May 22, 2017
There have long been concerns regarding the use of the anticonvulsant valproate (Depakote) during pregnancy. First trimester use of valproate has been associated with a 3-5% risk of neural tube defects, as well as an increased risk of other malformations affecting the heart, limbs, and genitals. Prenatal exposure to valproate may also result in lower ...Read more
May 17, 2017
PMDD or premenstrual dysphoric disorder has always been a bit of mystery. We explain that PMDD is triggered by changes in reproductive hormone levels, but when you look at hormone levels in women with PMDD, they do not differ significantly from the hormone levels of women without PMDD. Another question is why some women develop ...Read more
May 15, 2017
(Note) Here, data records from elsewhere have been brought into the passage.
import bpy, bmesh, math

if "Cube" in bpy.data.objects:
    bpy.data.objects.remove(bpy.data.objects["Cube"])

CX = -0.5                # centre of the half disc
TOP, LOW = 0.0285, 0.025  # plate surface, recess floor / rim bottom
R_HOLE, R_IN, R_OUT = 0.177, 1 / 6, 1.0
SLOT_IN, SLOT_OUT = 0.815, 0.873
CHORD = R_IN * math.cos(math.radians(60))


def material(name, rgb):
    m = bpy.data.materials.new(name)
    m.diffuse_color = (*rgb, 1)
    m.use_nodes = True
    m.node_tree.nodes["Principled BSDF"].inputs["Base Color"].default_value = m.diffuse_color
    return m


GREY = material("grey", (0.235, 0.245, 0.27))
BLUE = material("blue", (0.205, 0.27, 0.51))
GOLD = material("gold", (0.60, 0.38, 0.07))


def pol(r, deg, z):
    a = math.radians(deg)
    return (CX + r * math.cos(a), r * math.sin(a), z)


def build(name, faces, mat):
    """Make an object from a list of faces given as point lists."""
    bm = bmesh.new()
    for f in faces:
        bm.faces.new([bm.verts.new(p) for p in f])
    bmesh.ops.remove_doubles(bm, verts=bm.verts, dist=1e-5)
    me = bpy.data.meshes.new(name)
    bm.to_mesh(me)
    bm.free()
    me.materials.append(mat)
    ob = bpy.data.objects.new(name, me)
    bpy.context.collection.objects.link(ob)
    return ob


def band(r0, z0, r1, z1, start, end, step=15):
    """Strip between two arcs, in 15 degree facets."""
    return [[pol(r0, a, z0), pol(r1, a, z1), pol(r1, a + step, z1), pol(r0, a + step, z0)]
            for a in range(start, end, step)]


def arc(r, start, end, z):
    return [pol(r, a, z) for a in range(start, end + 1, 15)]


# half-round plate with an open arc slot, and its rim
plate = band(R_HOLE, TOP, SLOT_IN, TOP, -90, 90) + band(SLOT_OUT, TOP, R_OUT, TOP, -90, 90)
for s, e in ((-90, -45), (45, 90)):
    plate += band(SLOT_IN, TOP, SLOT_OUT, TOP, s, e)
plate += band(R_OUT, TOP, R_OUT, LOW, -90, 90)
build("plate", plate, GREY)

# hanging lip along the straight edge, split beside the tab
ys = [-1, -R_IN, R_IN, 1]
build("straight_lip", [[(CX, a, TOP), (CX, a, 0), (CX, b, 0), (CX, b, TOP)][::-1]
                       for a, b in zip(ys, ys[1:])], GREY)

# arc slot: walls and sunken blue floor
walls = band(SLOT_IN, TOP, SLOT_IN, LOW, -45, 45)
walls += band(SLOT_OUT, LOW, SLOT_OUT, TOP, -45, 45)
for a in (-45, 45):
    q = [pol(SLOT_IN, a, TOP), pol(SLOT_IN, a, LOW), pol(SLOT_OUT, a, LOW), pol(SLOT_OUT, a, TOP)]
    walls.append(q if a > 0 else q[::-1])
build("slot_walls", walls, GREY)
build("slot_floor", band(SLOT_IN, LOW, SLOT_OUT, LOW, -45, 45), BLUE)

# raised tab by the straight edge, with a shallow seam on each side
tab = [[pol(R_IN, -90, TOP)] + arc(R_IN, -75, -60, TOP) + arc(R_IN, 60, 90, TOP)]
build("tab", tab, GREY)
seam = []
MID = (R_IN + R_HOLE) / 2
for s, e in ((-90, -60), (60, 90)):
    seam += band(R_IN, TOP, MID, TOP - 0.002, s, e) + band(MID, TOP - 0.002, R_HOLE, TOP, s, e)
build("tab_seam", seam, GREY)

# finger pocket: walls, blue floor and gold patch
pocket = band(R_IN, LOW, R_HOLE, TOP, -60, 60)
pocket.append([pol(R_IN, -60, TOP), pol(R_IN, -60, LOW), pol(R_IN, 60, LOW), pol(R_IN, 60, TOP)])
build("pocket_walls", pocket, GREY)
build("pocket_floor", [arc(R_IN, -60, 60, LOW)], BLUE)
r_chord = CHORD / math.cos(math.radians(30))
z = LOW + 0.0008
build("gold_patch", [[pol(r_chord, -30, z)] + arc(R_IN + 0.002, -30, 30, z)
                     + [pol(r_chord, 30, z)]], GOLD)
According to data from the 2002-2015 National Survey on Drug Use and Health, the prevalence of marijuana use was 3.8% in pregnant women (n=14,400), compared to 7.5% in nonpregnant women (n=395,600). The investigators observed that marijuana use was higher in the first trimester (6.4%) than in the second (3.3%) or third (1.8%) trimesters. Marijuana use ...Read more
May 10, 2017
In 2015, we first reported on SAGE-547 (SAGE Therapeutics), a new medication for the treatment of severe postpartum depression. SAGE-547, now called brexanolone, is an allosteric modulator of GABAA receptors. This drug was initially under investigation for the treatment of refractory seizure disorders but it turned out to be a good antidepressant. The information we ...Read more
May 8, 2017
Maintenance treatment with a mood stabilizer during pregnancy can significantly reduce the risk of relapse in women with bipolar disorder; however, many of the mood stabilizers commonly used in this setting, including lithium and valproic acid, carry some degree of teratogenic risk. In contrast, lamotrigine (Lamictal) appears to be a much safer option for use ...Read more